End product

In addition to all of the learning you’ll do, you will also receive the following:

  • One year of access to the e-learning platform, including all updates to training materials
  • A fully worked through example of a medical device that covers multiple aspects of a threat model in depth
  • The example will also include templates to be used in a variety of diagramming and threat modeling tools
  • Explanations of the regulatory requirements and mapping them to various parts of threat modeling
  • A framework to help apply threat modeling to your current medical device lifecycle, including how to figure out what tools are needed
  • Templates to rate risk severity across a number of risk calculation methods
  • Examples of privacy regulations and how to incorporate them in your threat model

How to prepare yourself

Course essentials include:

  • Stable internet access
  • Your own laptop (preferred) or tablet
  • Access to MS Teams with sharing turned on


And … bring excitement to learn!



  • Why threat modeling
  • Regulatory requirements
  • How it relates to the medical device development lifecycle, including risk evaluations
  • How to think about documentation
  • Overview of methods and stages

Lab 1 - Starting a threat model

  • Putting a device in clinical and risk context
  • Brainstorming threats, updating devices, and multi-patient harm scenarios
  • Diagramming and security architecture decomposition
  • Trust Boundaries


  • Diagramming a clinical decision support application that uses the same REST hosted backend as a mobile patient dashboard

Lab 2 - Identifying Threats

  • Using for threat identification
  • Combining misuse cases with attack trees
  • Building and improving attack libraries


  • Analyzing an implanted device that can be remotely controlled by a provider using STRIDE
  • Discussing how an attacker might gain access to an implanted device using a compromised hospital’s network using attack trees
  • Modifying a threat model to include moving from an on-premise database to a cloud hosted one that includes anonymized patient data

Lab 3 - Evaluate & Mitigate

  • Risk Evaluation, including multi-patient harm analysis
  • Mitigating threats and addressing potential future threats with patching
  • Documenting threats and justifying decisions for internal stakeholders and regulators

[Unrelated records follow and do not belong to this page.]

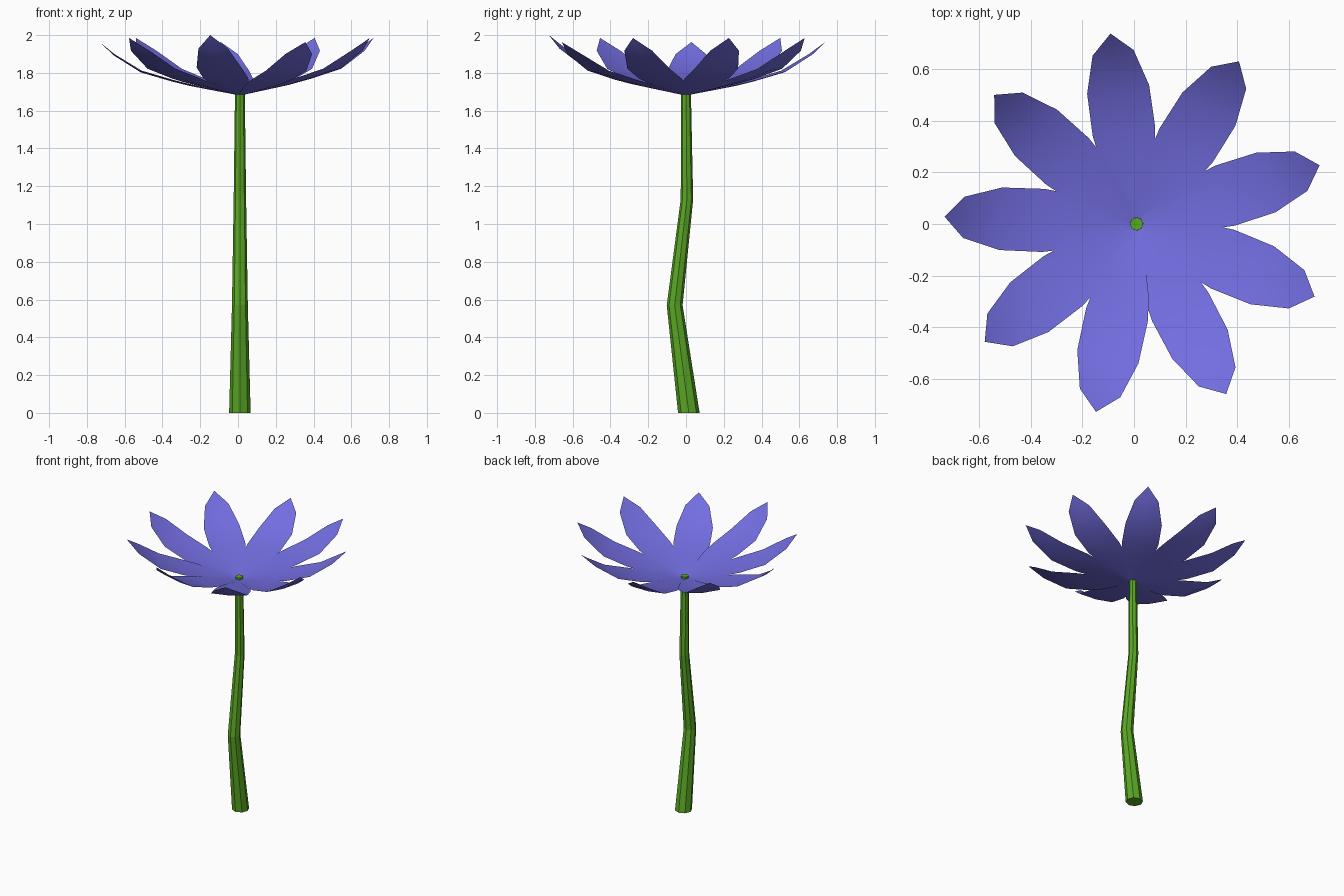
import bpy
import bmesh
from math import sin, cos, pi, radians

cube = bpy.data.objects.get("Cube")
if cube:
    bpy.data.objects.remove(cube)

CENTRE_X = 0.01
PETAL_BASE = 1.68


def material(name, rgb):
    mat = bpy.data.materials.new(name)
    mat.use_nodes = True
    mat.diffuse_color = (*rgb, 1)
    mat.node_tree.nodes["Principled BSDF"].inputs["Base Color"].default_value = (*rgb, 1)
    return mat


def add_object(name, bm, mat, smooth):
    mesh = bpy.data.meshes.new(name)
    for face in bm.faces:
        face.smooth = smooth
    bm.to_mesh(mesh)
    bm.free()
    mesh.materials.append(mat)
    obj = bpy.data.objects.new(name, mesh)
    bpy.context.collection.objects.link(obj)
    return obj


violet = material("violet petal", (0.17, 0.155, 0.75))
green = material("leaf green", (0.105, 0.39, 0.018))

# Stem: tapered octagonal tube with two bends, rings are (y, z, radius)
bm = bmesh.new()
rings = []
for y, z, r in [(0.015, 0, 0.057), (-0.06, 0.57, 0.042), (0.005, 1.13, 0.033), (0, 1.7, 0.026)]:
    rings.append([bm.verts.new((CENTRE_X + r * cos(i * pi / 4), y + r * sin(i * pi / 4), z))
                  for i in range(8)])
for low, high in zip(rings, rings[1:]):
    for i in range(8):
        j = (i + 1) % 8
        bm.faces.new((low[i], low[j], high[j], high[i]))
bm.faces.new(rings[0][::-1])
bm.faces.new(rings[-1])
add_object("stem", bm, green, False)

# Petal outline: (distance out, half width, rise, centre dip), ending in a point
OUTLINE = [(0.005, 0.015, 0.002, 0), (0.15, 0.067, 0.037, 0.006), (0.27, 0.107, 0.066, 0.01),
           (0.36, 0.122, 0.09, 0.01), (0.525, 0.121, 0.142, 0.01), (0.668, 0.08, 0.237, 0.008)]
TIP_OUT, TIP_RISE = 0.743, 0.305


def petal(name, angle, tip_height):
    bm = bmesh.new()
    lift = (tip_height - PETAL_BASE) / TIP_RISE

    def point(u, v, rise):
        return bm.verts.new((CENTRE_X + u * cos(angle) - v * sin(angle),
                             u * sin(angle) + v * cos(angle), PETAL_BASE + rise * lift))

    rows = [[point(u, -w, h), point(u, 0, h - dip), point(u, w, h)] for u, w, h, dip in OUTLINE]
    for a, b in zip(rows, rows[1:]):
        for i in range(2):
            bm.faces.new((a[i], b[i], b[i + 1], a[i + 1]))
    tip = point(TIP_OUT, 0, TIP_RISE)
    last = rows[-1]
    for i in range(2):
        bm.faces.new((last[i], tip, last[i + 1]))
    add_object(name, bm, violet, True)


# Ring of nine petals, a few pitched higher or lower than the rest
pitch = {2: 1.963, 4: 1.963, 6: 2.0, 7: 1.963}
for k in range(9):
    petal(f"petal_{k + 1}", radians(17.8 + 40 * k), pitch.get(k, 1.985))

  • Evaluating threats for an implantable device, including secure updating and integrations based on risk and business evaluation

Lab 4 - Mapping to Regulations

  • How to justify evaluations and courses of action for regulatory submissions
  • Explanation of how each aspect of threat modeling covered relates to regulatory requirements
  • Ways to use the results of a threat model to build other pieces of regulatory submission

Bringing it all Together


  • In the immediate month following the live sessions, participants will create their own threat models bringing together all that they’ve learned
  • Threat models will then be reviewed individually with our training team, and include a two hour review session
  • Additionally, participants are able to speak with our regulatory experts to answer any questions about expectations for regulatory compliance and specific feedback on meeting those requirements

Price of the course


VAT exclusive

An invoice in USD is available upon request (2,465 USD).

At location Inhouse

Schedule 2022





DPI – MedCrypt Threat Modeling Medical Devices

Access 19-Aug; live labs Aug-29 through Sep-1 (12-4pm EST, 9am-1pm PST, 18h-22h CEST) every day


We are recognized by:

  • Registration number KMO portefeuille: DV.O213013

    Our courses are accredited for the KMO-portefeuille. This means that, depending on whether you are a small or medium-sized enterprise, you can receive a 30% or 20% subsidy from the Flemish Government on the cost of registration.

  • Acknowledgement by Chèque-Formation

    The training voucher allows you to benefit from financial aid to train your workers in one of the approved training centres. Worth 30 euros, it corresponds to 1 hour of training per worker.